October 31, 2000
By: Seth Bachelier
State Capital Bureau

Many counties across the state show that the death of Mel Carnahan hasn't stopped people from sending in their absentee ballots. Seth Bachelier has more from Jefferson City.

Story:
RunTime:
OutCue: SOC

While Jean Carnahan decided Monday to run for the US Senate, Republicans turn to the implications of absentee ballots received when the position was open.

Some Republicans said by returning absentee ballots over the last two weeks, people were voting blindly.

Secretary of State Rebecca Cook disagrees.
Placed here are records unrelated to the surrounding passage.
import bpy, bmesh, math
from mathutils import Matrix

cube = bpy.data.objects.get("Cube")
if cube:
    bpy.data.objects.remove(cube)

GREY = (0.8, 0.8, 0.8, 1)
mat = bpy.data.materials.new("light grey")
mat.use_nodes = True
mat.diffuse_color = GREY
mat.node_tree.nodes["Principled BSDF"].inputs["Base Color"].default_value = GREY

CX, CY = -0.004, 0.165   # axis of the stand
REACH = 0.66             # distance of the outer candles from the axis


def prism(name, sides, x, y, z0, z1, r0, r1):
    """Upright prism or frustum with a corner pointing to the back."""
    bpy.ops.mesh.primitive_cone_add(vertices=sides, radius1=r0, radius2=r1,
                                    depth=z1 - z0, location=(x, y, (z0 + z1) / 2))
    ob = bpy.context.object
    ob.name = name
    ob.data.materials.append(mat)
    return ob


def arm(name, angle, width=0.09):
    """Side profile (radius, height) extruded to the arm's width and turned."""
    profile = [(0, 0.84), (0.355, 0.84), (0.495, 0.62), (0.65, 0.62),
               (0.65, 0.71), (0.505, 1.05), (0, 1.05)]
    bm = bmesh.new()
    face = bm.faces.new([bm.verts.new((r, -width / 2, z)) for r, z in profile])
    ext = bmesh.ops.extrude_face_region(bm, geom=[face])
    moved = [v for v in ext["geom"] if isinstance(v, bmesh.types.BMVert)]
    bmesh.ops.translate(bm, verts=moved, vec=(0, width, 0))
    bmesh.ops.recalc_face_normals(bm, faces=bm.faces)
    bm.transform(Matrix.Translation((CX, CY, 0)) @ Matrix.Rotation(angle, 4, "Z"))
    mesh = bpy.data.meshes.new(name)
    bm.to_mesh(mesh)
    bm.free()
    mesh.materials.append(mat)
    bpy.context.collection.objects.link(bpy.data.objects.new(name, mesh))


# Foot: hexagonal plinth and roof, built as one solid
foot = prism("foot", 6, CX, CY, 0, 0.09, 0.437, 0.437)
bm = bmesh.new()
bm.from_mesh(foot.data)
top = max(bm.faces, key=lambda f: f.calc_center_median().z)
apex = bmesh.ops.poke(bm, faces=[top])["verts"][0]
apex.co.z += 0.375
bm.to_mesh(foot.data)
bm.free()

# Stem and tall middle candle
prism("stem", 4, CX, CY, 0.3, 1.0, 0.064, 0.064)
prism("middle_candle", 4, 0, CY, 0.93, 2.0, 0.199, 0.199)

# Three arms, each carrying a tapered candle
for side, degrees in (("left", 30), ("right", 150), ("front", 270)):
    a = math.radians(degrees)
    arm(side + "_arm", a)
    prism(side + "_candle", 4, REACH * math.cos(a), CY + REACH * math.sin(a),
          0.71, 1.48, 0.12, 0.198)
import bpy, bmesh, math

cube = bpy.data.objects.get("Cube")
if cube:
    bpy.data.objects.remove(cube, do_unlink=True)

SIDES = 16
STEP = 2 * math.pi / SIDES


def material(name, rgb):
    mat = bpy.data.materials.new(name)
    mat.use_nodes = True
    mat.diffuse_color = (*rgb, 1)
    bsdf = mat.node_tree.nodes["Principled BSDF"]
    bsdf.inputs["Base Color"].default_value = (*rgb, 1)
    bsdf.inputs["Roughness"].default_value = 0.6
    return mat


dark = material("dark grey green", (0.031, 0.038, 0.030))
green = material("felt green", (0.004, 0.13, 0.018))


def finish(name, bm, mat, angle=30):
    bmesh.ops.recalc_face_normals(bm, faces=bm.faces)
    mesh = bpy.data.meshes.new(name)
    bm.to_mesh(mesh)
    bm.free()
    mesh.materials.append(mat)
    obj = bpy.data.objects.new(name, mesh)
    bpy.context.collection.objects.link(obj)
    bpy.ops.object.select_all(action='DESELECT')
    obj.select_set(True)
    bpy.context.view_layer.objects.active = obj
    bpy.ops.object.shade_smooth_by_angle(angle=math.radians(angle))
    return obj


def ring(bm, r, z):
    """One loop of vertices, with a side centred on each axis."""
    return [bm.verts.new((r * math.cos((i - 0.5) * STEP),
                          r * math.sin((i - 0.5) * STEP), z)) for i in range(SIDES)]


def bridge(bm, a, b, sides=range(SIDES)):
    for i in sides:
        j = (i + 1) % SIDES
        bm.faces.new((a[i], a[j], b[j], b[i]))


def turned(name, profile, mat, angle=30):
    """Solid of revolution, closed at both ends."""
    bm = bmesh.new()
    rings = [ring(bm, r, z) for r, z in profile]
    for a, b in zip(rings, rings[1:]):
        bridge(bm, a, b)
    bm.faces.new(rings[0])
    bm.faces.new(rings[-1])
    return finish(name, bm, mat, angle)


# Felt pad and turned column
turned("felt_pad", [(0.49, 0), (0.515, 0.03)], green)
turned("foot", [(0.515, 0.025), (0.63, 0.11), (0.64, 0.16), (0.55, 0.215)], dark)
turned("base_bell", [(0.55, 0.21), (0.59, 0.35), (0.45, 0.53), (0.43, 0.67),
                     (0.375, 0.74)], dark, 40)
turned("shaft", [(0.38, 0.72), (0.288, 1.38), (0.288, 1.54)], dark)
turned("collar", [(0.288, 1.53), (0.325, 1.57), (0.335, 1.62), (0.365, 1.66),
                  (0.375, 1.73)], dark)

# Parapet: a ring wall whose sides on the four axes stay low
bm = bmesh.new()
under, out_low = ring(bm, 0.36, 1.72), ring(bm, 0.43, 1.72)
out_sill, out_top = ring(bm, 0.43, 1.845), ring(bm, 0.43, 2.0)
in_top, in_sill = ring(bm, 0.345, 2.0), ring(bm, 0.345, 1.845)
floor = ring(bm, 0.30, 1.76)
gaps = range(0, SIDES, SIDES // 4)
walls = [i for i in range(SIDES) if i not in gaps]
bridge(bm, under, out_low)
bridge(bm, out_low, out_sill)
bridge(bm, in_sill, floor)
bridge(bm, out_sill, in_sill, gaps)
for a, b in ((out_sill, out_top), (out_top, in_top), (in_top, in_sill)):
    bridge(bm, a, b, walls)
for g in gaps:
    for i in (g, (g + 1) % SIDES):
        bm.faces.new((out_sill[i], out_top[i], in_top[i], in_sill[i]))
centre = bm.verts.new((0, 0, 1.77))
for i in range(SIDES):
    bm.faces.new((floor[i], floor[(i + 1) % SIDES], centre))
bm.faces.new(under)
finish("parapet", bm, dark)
Actuality:cook
RunTime: 12 seconds
OutCue: "to be doing."
Contents: Cook argues that the issues are what's important, not the personality representing them. So, Carnahan's death shouldn't suppress any voters.

Cook also defended voters by saying that many people in the Democratic party have the same vision as Mel Carnahan did, thereby making all absentee ballots helpful.

From Jefferson City, I'm Seth Bachelier.


While Jean Carnahan decided to run for the US Senate two weeks after her husbands death, many Republicans are turning to the implications of absentee ballots received while the position was open. Seth Bachelier has more from Jefferson City.

Story:
RunTime:
OutCue: SOC

Many counties across the state show the number of absentee ballots cast over the last two weeks has remained constant.

But, some Republicans say they feel that people sending absentee ballots in recently have been voting blindly.

Secretary of State Rebecca Cook disagrees saying the issues are important, not the personalities representing them.

Actuality:cook2
RunTime: 14 seconds
OutCue: "in his party."
Contents: Cook says many others see the same way Carnahan did, so it doesn't matter who takes the position, the vision will be the same.

Cook also said she was proud to cast an absentee ballot for Carnahan and she hopes people don't feel a vote for him is wasteful.

From Jefferson City, I'm Seth Bachelier.